▶ _TASK GOAL_
A word-for-word repeat of all the data is the goal.

▶ _DATA FOR PROCESSING_
:::
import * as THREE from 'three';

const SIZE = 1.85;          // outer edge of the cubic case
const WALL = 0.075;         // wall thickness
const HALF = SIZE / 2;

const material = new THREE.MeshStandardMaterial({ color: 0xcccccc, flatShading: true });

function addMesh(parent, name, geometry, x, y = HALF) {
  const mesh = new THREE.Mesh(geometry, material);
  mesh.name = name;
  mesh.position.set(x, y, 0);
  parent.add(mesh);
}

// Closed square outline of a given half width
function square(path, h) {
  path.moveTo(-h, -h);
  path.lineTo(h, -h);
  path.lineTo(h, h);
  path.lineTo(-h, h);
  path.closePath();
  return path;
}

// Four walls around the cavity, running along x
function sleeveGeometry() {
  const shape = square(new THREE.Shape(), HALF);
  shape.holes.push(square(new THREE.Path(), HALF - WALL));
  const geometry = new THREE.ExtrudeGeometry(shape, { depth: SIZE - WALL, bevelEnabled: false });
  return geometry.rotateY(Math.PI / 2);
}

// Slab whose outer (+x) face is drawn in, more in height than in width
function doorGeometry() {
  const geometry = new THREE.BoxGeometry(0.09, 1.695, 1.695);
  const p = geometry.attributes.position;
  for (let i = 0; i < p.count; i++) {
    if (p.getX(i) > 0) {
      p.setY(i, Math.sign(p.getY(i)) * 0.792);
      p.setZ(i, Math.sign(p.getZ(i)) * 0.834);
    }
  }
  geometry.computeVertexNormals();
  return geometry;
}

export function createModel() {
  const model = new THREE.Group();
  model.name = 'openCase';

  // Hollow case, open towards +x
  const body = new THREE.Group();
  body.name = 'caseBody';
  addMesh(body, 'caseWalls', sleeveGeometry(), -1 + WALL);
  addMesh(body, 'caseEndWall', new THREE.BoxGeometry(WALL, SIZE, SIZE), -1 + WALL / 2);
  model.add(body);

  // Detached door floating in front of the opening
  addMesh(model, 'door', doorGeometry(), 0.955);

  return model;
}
:::
▶ _ANSWER SPACE_
import * as THREE from 'three';

const SIZE = 1.85;          // outer edge of the cubic case
const WALL = 0.075;         // wall thickness
const HALF = SIZE / 2;

const material = new THREE.MeshStandardMaterial({ color: 0xcccccc, flatShading: true });

function addMesh(parent, name, geometry, x, y = HALF) {
  const mesh = new THREE.Mesh(geometry, material);
  mesh.name = name;
  mesh.position.set(x, y, 0);
  parent.add(mesh);
}

// Closed square outline of a given half width
function square(path, h) {
  path.moveTo(-h, -h);
  path.lineTo(h, -h);
  path.lineTo(h, h);
  path.lineTo(-h, h);
  path.closePath();
  return path;
}

// Four walls around the cavity, running along x
function sleeveGeometry() {
  const shape = square(new THREE.Shape(), HALF);
  shape.holes.push(square(new THREE.Path(), HALF - WALL));
  const geometry = new THREE.ExtrudeGeometry(shape, { depth: SIZE - WALL, bevelEnabled: false });
  return geometry.rotateY(Math.PI / 2);
}

// Slab whose outer (+x) face is drawn in, more in height than in width
function doorGeometry() {
  const geometry = new THREE.BoxGeometry(0.09, 1.695, 1.695);
  const p = geometry.attributes.position;
  for (let i = 0; i < p.count; i++) {
    if (p.getX(i) > 0) {
      p.setY(i, Math.sign(p.getY(i)) * 0.792);
      p.setZ(i, Math.sign(p.getZ(i)) * 0.834);
    }
  }
  geometry.computeVertexNormals();
  return geometry;
}

export function createModel() {
  const model = new THREE.Group();
  model.name = 'openCase';

  // Hollow case, open towards +x
  const body = new THREE.Group();
  body.name = 'caseBody';
  addMesh(body, 'caseWalls', sleeveGeometry(), -1 + WALL);
  addMesh(body, 'caseEndWall', new THREE.BoxGeometry(WALL, SIZE, SIZE), -1 + WALL / 2);
  model.add(body);

  // Detached door floating in front of the opening
  addMesh(model, 'door', doorGeometry(), 0.955);

  return model;
}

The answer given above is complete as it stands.